*** Begin section ***
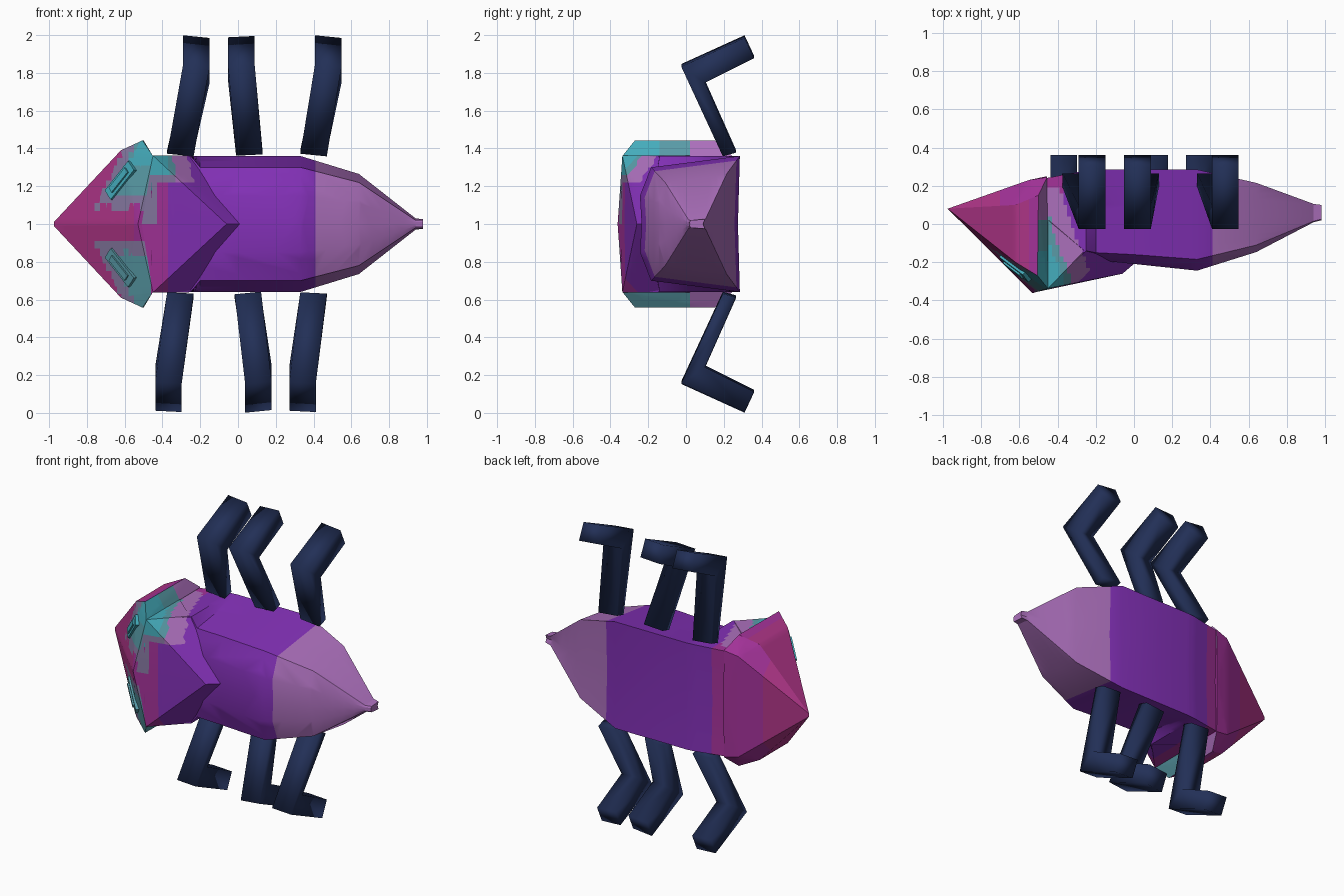
import bpy, bmesh
from mathutils import Vector, Matrix
from mathutils.bvhtree import BVHTree

cube = bpy.data.objects.get("Cube")
if cube:
    bpy.data.objects.remove(cube)

COLOURS = {
    "purple": (0.225, 0.03, 0.47),
    "lilac": (0.41, 0.16, 0.50),
    "magenta": (0.37, 0.032, 0.32),
    "rose": (0.42, 0.035, 0.24),
    "teal": (0.06, 0.42, 0.51),
    "soft_teal": (0.10, 0.33, 0.39),
    "dusty_mauve": (0.24, 0.19, 0.36),
    "navy": (0.016, 0.029, 0.095),
}
NAMES = list(COLOURS)
MATS = []
for name, rgb in COLOURS.items():
    m = bpy.data.materials.new(name)
    m.use_nodes = True
    m.diffuse_color = (*rgb, 1)
    bsdf = m.node_tree.nodes["Principled BSDF"]
    bsdf.inputs["Base Color"].default_value = (*rgb, 1)
    bsdf.inputs["Roughness"].default_value = 0.8
    MATS.append(m)

MID = 1.0  # height of the mirror plane


def shell_colour(c, n):
    """Colour name for a point of the shell, by position and direction."""
    x, y, z = c.x, c.y, c.z - MID
    w = abs(z)
    if x > 0.41:
        return "lilac"
    # back of the head rim
    if w > 0.35 and -0.53 < x < -0.44 and n.x > 0.3:
        if y > 0.02:
            return "lilac"
        return "teal" if z > 0 and y < -0.14 else "soft_teal"
    # patch around each eye
    if x < -0.46 and n.y < -0.25 and w > 0.09:
        u = x + 0.76 - 0.5 * (w - 0.09)
        if z > 0.3 and u > 0.06:
            return "teal"
        if u > 0.05 and w > 0.15:
            return "soft_teal"
        if u > 0:
            return "dusty_mauve"
    # flank patch behind the rim
    if z > 0.22 and -0.47 < x and y < 0.2:
        s = x + 0.35 * (y + 0.3)
        if s < -0.33:
            if z < 0.26:
                return "dusty_mauve"
            return "teal" if s < -0.37 else "soft_teal"
        if s < -0.22:
            return "lilac"
    # the rose snout begins further forward on the belly
    if x < (-0.7 if n.y > 0.3 else -0.55):
        return "rose"
    return "magenta" if x < -0.37 else "purple"


def cut(bm, axis, start, stop, step):
    """Slice the mesh with evenly spaced planes."""
    no = Vector((axis == 0, axis == 1, axis == 2))
    p = start
    while p <= stop:
        bmesh.ops.bisect_plane(bm, geom=bm.verts[:] + bm.edges[:] + bm.faces[:],
                               plane_co=no * p, plane_no=no, dist=1e-5)
        p += step


def finish(bm, name, colour=None, angle=0.5):
    bmesh.ops.recalc_face_normals(bm, faces=bm.faces)
    me = bpy.data.meshes.new(name)
    for m in MATS:
        me.materials.append(m)
    for f in bm.faces:
        key = colour or shell_colour(f.calc_center_median(), f.normal)
        f.material_index = NAMES.index(key)
    bm.to_mesh(me)
    bm.free()
    ob = bpy.data.objects.new(name, me)
    bpy.context.collection.objects.link(ob)
    bpy.ops.object.select_all(action='DESELECT')
    ob.select_set(True)
    bpy.context.view_layer.objects.active = ob
    bpy.ops.object.shade_smooth_by_angle(angle=angle)


def hull(points):
    """Convex solid from half-side points (x, y, half width)."""
    bm = bmesh.new()
    for x, y, w in points:
        for s in ((1, -1) if w else (1,)):
            bm.verts.new((x, y, MID + s * w))
    bmesh.ops.convex_hull(bm, input=bm.verts)
    bmesh.ops.delete(bm, geom=[v for v in bm.verts if not v.link_faces], context='VERTS')
    bmesh.ops.recalc_face_normals(bm, faces=bm.faces)
    return bm


# Body: lofted rings (x, crown y, edge y, edge half width, belly half width, belly y)
RINGS = [
    (-0.46, -0.335, -0.33, 0.355, 0.355, 0.24),
    (-0.25, -0.15, -0.14, 0.36, 0.36, 0.28),
    (-0.2, -0.18, -0.15, 0.30, 0.36, 0.285),
    (0.0, -0.2, -0.16, 0.30, 0.36, 0.285),
    (0.33, -0.235, -0.185, 0.30, 0.36, 0.285),
    (0.64, -0.14, -0.11, 0.22, 0.265, 0.215),
    (0.94, 0.01, 0.015, 0.02, 0.03, 0.105),
    (0.98, 0.02, 0.025, 0.02, 0.025, 0.10),
]
bm = bmesh.new()
loops = []
for x, yc, ye, we, wb, yb in RINGS:
    side = [(yc - 0.03 * we, we * 0.5), (ye, we), (yb, wb)]
    ring = [(yc, 0)] + side + [(yb - 0.01, 0)] + [(y, -w) for y, w in reversed(side)]
    loops.append([bm.verts.new((x, y, MID + w)) for y, w in ring])
for a, b in zip(loops, loops[1:]):
    for i in range(len(a)):
        j = (i + 1) % len(a)
        bm.faces.new((a[i], a[j], b[j], b[i]))
bm.faces.new(loops[0])
bm.faces.new(loops[-1])
cut(bm, 0, -0.43, -0.2, 0.02)
cut(bm, 0, 0.41, 0.41, 1)
cut(bm, 0, -0.37, -0.37, 1)
cut(bm, 1, -0.32, 0.2, 0.03)
finish(bm, "body")

# Hood: pointed shield over the front of the back
bm = hull([
    (-0.53, -0.36, 0), (-0.45, -0.337, 0.362), (-0.06, -0.26, 0), (0.01, -0.2, 0),
    (-0.2, -0.2, 0.22), (-0.26, -0.14, 0.362), (-0.45, 0.02, 0.362), (-0.1, -0.1, 0),
])
cut(bm, 0, -0.43, -0.2, 0.02)
cut(bm, 0, -0.37, -0.37, 1)
cut(bm, 1, -0.32, 0, 0.03)
cut(bm, 2, MID + 0.22, MID + 0.33, 0.04)
finish(bm, "hood")

# Head: flared rim drawn out to a point
bm = hull([
    (-0.975, 0.08, 0.01), (-0.53, -0.362, 0), (-0.45, -0.337, 0.36),
    (-0.505, -0.27, 0.443), (-0.5, 0.15, 0.443), (-0.62, -0.2, 0.39), (-0.62, 0.1, 0.39),
    (-0.55, 0.23, 0.34), (-0.455, 0.245, 0.36), (-0.455, 0.25, 0),
])
tree = BVHTree.FromBMesh(bm)
cut(bm, 0, -0.82, -0.45, 0.03)
cut(bm, 0, -0.7, -0.54, 0.15)
cut(bm, 1, -0.3, 0.04, 0.04)
cut(bm, 2, MID - 0.41, MID + 0.42, 0.04)
finish(bm, "head")

# Eyes: slanted bars with a raised strip, lying on the head
for s, name in ((1, "upper_eye"), (-1, "lower_eye")):
    spot, normal, _, _ = tree.find_nearest(Vector((-0.62, -0.23, MID + s * 0.23)))
    along = Vector((0.15, -0.1, s * 0.18))
    along = (along - normal * along.dot(normal)).normalized()
    basis = Matrix((along, normal.cross(along), normal)).transposed().to_4x4()
    bm = bmesh.new()
    for length, width, height in ((0.22, 0.07, 0.025), (0.15, 0.035, 0.045)):
        bmesh.ops.create_cube(bm, size=1, matrix=Matrix.Translation(spot) @ basis
                              @ Matrix.Diagonal((length, width, height, 1)))
    finish(bm, name, "teal" if s > 0 else "soft_teal")

# Legs: bent bars, three on each flank (pairs are y and distance from the mirror plane)
INNER = [(0.265, 0.385), (0.10, 0.755), (0.36, 0.885)]
OUTER = [(0.195, 0.365), (-0.025, 0.84), (0.31, 0.992)]
LEGS = [
    (1, "front", -0.305, -0.22), (1, "middle", 0.06, 0.018), (1, "rear", 0.40, 0.478),
    (-1, "front", -0.305, -0.368), (-1, "middle", 0.052, 0.108), (-1, "rear", 0.40, 0.342),
]
for side, place, hip, knee in LEGS:
    bm = bmesh.new()
    tilt = 0.1 if knee > hip else -0.05
    sections = []
    for cx, p, q in zip((hip, knee, knee), INNER, OUTER):
        sections.append([bm.verts.new((cx + dx, y, MID + side * (w - tilt * dx)))
                         for dx, (y, w) in ((-0.07, p), (0.07, p), (0.07, q), (-0.07, q))])
    for a, b in zip(sections, sections[1:]):
        for i in range(4):
            j = (i + 1) % 4
            bm.faces.new((a[i], a[j], b[j], b[i]))
    bm.faces.new(sections[0])
    bm.faces.new(sections[-1])
    finish(bm, place + ("_upper_leg" if side > 0 else "_lower_leg"), "navy", angle=3.1)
*** End section ***
# Work request:
Filter the listing above, keeping only the lines with "finish".

# Solved exercise:
def finish(bm, name, colour=None, angle=0.5):
finish(bm, "body")
finish(bm, "hood")
finish(bm, "head")
    finish(bm, name, "teal" if s > 0 else "soft_teal")
    finish(bm, place + ("_upper_leg" if side > 0 else "_lower_leg"), "navy", angle=3.1)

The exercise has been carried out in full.